  19. Robert Louis Stevenson, RLS: Letters to Charles Baxter, Kennikat Press, Port Washington, 1973, p. 346. []
  20. Robert Louis Stevenson, The Letters of Robert Louis Stevenson, op. cit., Vol. 8, p. 344. []
  21. Robert Louis Stevenson, In the South Seas, Longmans, Green, Edinburgh, 1896, p. X. []
  22. Ibid. []
  23. Ibid. []
  24. “Kona Coast” and “Pearl Island: Penrhyn” appeared in the New York Sun series. []
  25. Robert Louis Stevenson, In the South Seas (1896), op. cit., p. X. []
  26. The resulting In the South Seas consists of four parts, thirty-five chapters, and is divided as follows: 1. The Marquesas (15 chapters), 2. The Paumotus (6 chapters), 3. The Gilberts (7 chapters), 4. The Gilberts – Apemama (7 chapters). []
  27. Cinzia Giglioni, “Stevenson gets lost in the South Seas”, Journal of Stevenson Studies, 4, 2007, p. 199. []
  28. Richard Hillier, The South Sea Fiction of Robert Louis Stevenson, Peter Lang, New York, 1989, p. 245. []
  29. Jack Stilinger, Multiple Authorship and the Myth of Solitary Genius, Oxford University Press, Oxford, 1991, p. 20. []
  30. Treating Colvin’s edition, and all subsequent editions based on Colvin’s, as though it were Stevenson’s authoritative text leads to specious assertions, such as Giglioni’s argument that the title In the South Seas, “reveals much about the way in which [Stevenson broaches] his subject” (Cinzia Giglioni, op. cit., p. 199). In the South Seas was the title given by Colvin, after Stevenson’s death in 1894. []
  31. Jack Stilinger, op. cit., p. 20. []
  32. In 1914 Fanny edited and published her diary of the Janet Nichol (her misspelling of the trading vessel) cruise which was heavily illustrated with the album’s photographs; this was, effectively, the first time a selection was made publicly available. []
  33. Gordon Hirsh, “The fiction of Lloyd Osbourne: was this ‘American gentleman’ Stevenson’s literary heir?”, Journal of Stevenson Studies, 4, p. 52. []

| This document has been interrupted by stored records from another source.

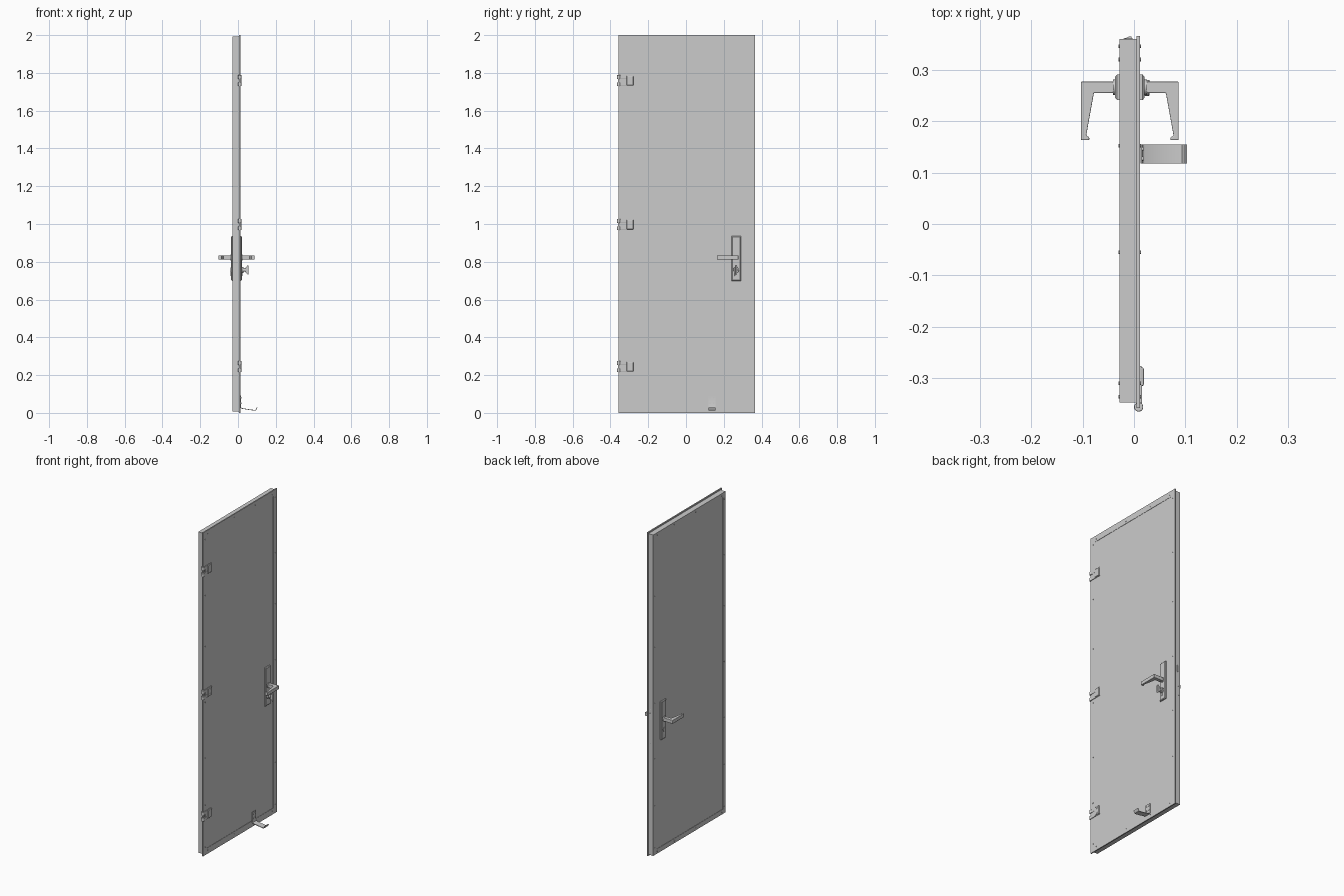
import bpy, bmesh
from math import cos, sin, pi
from mathutils import Vector

if "Cube" in bpy.data.objects:
    bpy.data.objects.remove(bpy.data.objects["Cube"])

MID = -0.008            # x of the door's middle plane
FACE = 0.02             # half thickness of the door


def finish(name, bm, bevel=0, smooth=False, segs=2):
    bmesh.ops.recalc_face_normals(bm, faces=bm.faces[:])
    me = bpy.data.meshes.new(name)
    bm.to_mesh(me)
    bm.free()
    ob = bpy.data.objects.new(name, me)
    bpy.context.collection.objects.link(ob)
    if bevel:
        m = ob.modifiers.new("bevel", 'BEVEL')
        m.width, m.segments, m.limit_method = bevel, segs, 'ANGLE'
    if smooth:
        bpy.ops.object.select_all(action='DESELECT')
        ob.select_set(True)
        bpy.context.view_layer.objects.active = ob
        bpy.ops.object.shade_smooth_by_angle(angle=0.6)
    return ob


def prism(name, pts, axis, lo, hi, bevel=0, smooth=False, segs=2):
    """Extrude a 2D outline along an axis (x: pts=y,z  y: pts=x,z  z: pts=x,y)."""
    bm = bmesh.new()

    def at(p, h):
        v = list(p)
        v.insert(axis, h)
        return bm.verts.new(v)
    a = [at(p, lo) for p in pts]
    b = [at(p, hi) for p in pts]
    bm.faces.new(a)
    bm.faces.new(b[::-1])
    for i in range(len(a)):
        j = (i + 1) % len(a)
        bm.faces.new((a[i], a[j], b[j], b[i]))
    return finish(name, bm, bevel, smooth, segs)


def box(name, x, y, z, bevel=0, segs=2):
    return prism(name, [(x[0], y[0]), (x[1], y[0]), (x[1], y[1]), (x[0], y[1])], 2, z[0], z[1], bevel, False, segs)


def disc(name, axis, c, r, lo, hi, n=24, bevel=0):
    pts = [(c[0] + r * cos(2 * pi * i / n), c[1] + r * sin(2 * pi * i / n)) for i in range(n)]
    return prism(name, pts, axis, lo, hi, bevel, True)


# Mitred frame: Z-shaped profile swept round the door, one bar per side
FLANGE = (-0.358, 0.366, 0.0, 2.0)
BODY = (-0.347, 0.360, 0.008, 1.992)
OPEN = (-0.320, 0.329, 0.037, 1.963)
profile = [(FLANGE, 0.005), (FLANGE, 0.012), (OPEN, 0.012), (OPEN, -0.028), (BODY, -0.028), (BODY, 0.005)]


def corners(r, x):
    return [(x, r[0], r[2]), (x, r[1], r[2]), (x, r[1], r[3]), (x, r[0], r[3])]


for k, side in enumerate(("bottom", "lock_side", "top", "hinge_side")):
    bm = bmesh.new()
    a = [bm.verts.new(corners(r, x)[k]) for r, x in profile]
    b = [bm.verts.new(corners(r, x)[(k + 1) % 4]) for r, x in profile]
    for i in range(6):
        j = (i + 1) % 6
        bm.faces.new((a[i], a[j], b[j], b[i]))
    bm.faces.new(a)
    bm.faces.new(b)
    finish("frame_" + side, bm)

# Door panel, slightly recessed in the frame
box("door_panel", (-0.0262, 0.0102), OPEN[:2], OPEN[2:])

# Frame screws on both faces
spots = [(y, z) for y in (-0.336, 0.346) for z in (0.05, 0.31, 0.6, 0.945, 1.29, 1.605, 1.95)]
spots += [(y, z) for z in (0.022, 1.978) for y in (-0.31, -0.055, 0.152, 0.32)]
for s in (-1, 1):
    for i, c in enumerate(spots):
        disc(f"screw_{s}_{i}", 0, c, 0.0035, MID + s * (FACE - 0.002), MID + s * (FACE + 0.002), 10)

# Hinges
for i, z in enumerate((0.245, 0.997, 1.759)):
    disc(f"hinge_pin_{i}", 2, (0.009, -0.356), 0.005, z - 0.026, z + 0.026, 16)
    for t in (-1, 1):
        disc(f"hinge_knuckle_{i}_{t}", 2, (0.009, -0.356), 0.009, z + t * 0.009, z + t * 0.029, 20, 0.001)
        box(f"hinge_arm_{i}_{t}", (0.011, 0.0155), (-0.354, -0.31),
            sorted((z + t * 0.009, z + t * 0.028)), 0.001)
    box(f"hinge_leaf_{i}", (0.011, 0.0145), (-0.340, -0.276), (z - 0.028, z + 0.028), 0.001)
    box(f"hinge_cover_{i}", (0.012, 0.019), (-0.315, -0.279), (z - 0.025, z + 0.025), 0.003, 3)
    for t in (-1, 1):
        disc(f"hinge_screw_{i}_{t}", 0, (-0.297, z + t * 0.014), 0.005, 0.018, 0.0198, 16)

# Lever handles and backplates, mirrored about the door's middle plane
lever = [(0.026, 0.277), (0.095, 0.277), (0.095, 0.163), (0.079, 0.163), (0.079, 0.169),
         (0.085, 0.172), (0.070, 0.255), (0.026, 0.255)]
for s, side in ((-1, "back"), (1, "front")):
    def X(d):
        return MID + s * d
    bm = bmesh.new()
    loops = [[bm.verts.new((X(d), 0.266 + a * (0.0245 - g), 0.8175 + b * (0.118 - g)))
              for a, b in ((-1, -1), (1, -1), (1, 1), (-1, 1))]
             for d, g in ((0.019, 0), (0.025, 0), (0.0285, 0.004))]
    for p, q in zip(loops, loops[1:]):
        for i in range(4):
            bm.faces.new((p[i], p[(i + 1) % 4], q[(i + 1) % 4], q[i]))
    bm.faces.new(loops[0])
    bm.faces.new(loops[-1])
    finish(f"handle_plate_{side}", bm)
    disc(f"handle_collar_{side}", 0, (0.266, 0.823), 0.015, X(0.027), X(0.033))
    prism(f"handle_lever_{side}", [(X(d), y) for d, y in lever], 2, 0.812, 0.834, 0.002, True, 3)
    # Lock cylinder: round core with a narrow tail below
    disc(f"lock_core_{side}", 0, (0.263, 0.757), 0.0125, X(0.027), X(0.031))
    box(f"lock_tail_{side}", sorted((X(0.027), X(0.0308))), (0.258, 0.268), (0.724, 0.752), 0.001)

# Thumb turn on the front side
disc("thumb_turn_rosette", 0, (0.265, 0.757), 0.0155, 0.02, 0.030, 32, 0.001)
disc("thumb_turn_stem", 0, (0.265, 0.757), 0.009, 0.028, 0.040)
prism("thumb_turn_grip", [(0.036, 0.748), (0.053, 0.731), (0.056, 0.735), (0.056, 0.779),
                          (0.053, 0.783), (0.036, 0.766)], 1, 0.260, 0.270, 0.0015, True)
# Key slot on the back side
box("key_slot", (-0.0398, -0.038), (0.2615, 0.2645), (0.749, 0.765))

# Lock edge: faceplate, latch and bolt
box("lock_faceplate", (-0.020, -0.002), (0.355, 0.3608), (0.70, 0.91), 0.0005)
prism("latch_bolt", [(-0.018, 0.356), (-0.005, 0.356), (-0.005, 0.365), (-0.009, 0.365), (-0.018, 0.361)],
      2, 0.845, 0.885)
box("dead_bolt", (-0.018, -0.005), (0.356, 0.362), (0.755, 0.79))

# Foot pull: bent strip near the bottom
path = [Vector(p) for p in ((0.014, 0.092), (0.014, 0.034), (0.016, 0.027), (0.022, 0.0235),
                            (0.055, 0.018), (0.088, 0.0135), (0.094, 0.015), (0.097, 0.019), (0.101, 0.029))]
left, right = [], []
for i, p in enumerate(path):
    d = (path[min(i + 1, len(path) - 1)] - path[max(i - 1, 0)]).normalized()
    n = Vector((-d.y, d.x)) * 0.0018
    left.append(tuple(p + n))
    right.append(tuple(p - n))
prism("foot_pull", left + right[::-1], 1, 0.118, 0.155, 0, True)
for y in (0.127, 0.146):
    for z in (0.052, 0.08):
        disc("foot_pull_screw", 0, (y, z), 0.004, 0.014, 0.0185, 16)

  34. Jessica Dubow, “‘From a View on the World to a Point of View in it’: Rethinking Sight, Space and the Colonial Subject”, Interventions: International Journal of Postcolonial Studies, 2, 2000, p. 101. []
  35. Jessica Dubow, op. cit., p. 89. []
  36. Robert Louis Stevenson, In the South Seas (1998), op. cit., p. 109. []
  37. The images discussed in the remainder of this essay are not publicly available; however, a sample of Stevenson’s photographic collection is available http://www.capitalcollections.org.uk. []
  38. David Farrier, Unsettled Narratives, Routledge, London, 2007, p. 55. []
  39. Robert Louis Stevenson, In the South Seas (1998), op. cit., p. 191. []
  40. Robert Louis Stevenson, In the South Seas (1998), op. cit., p. 190. []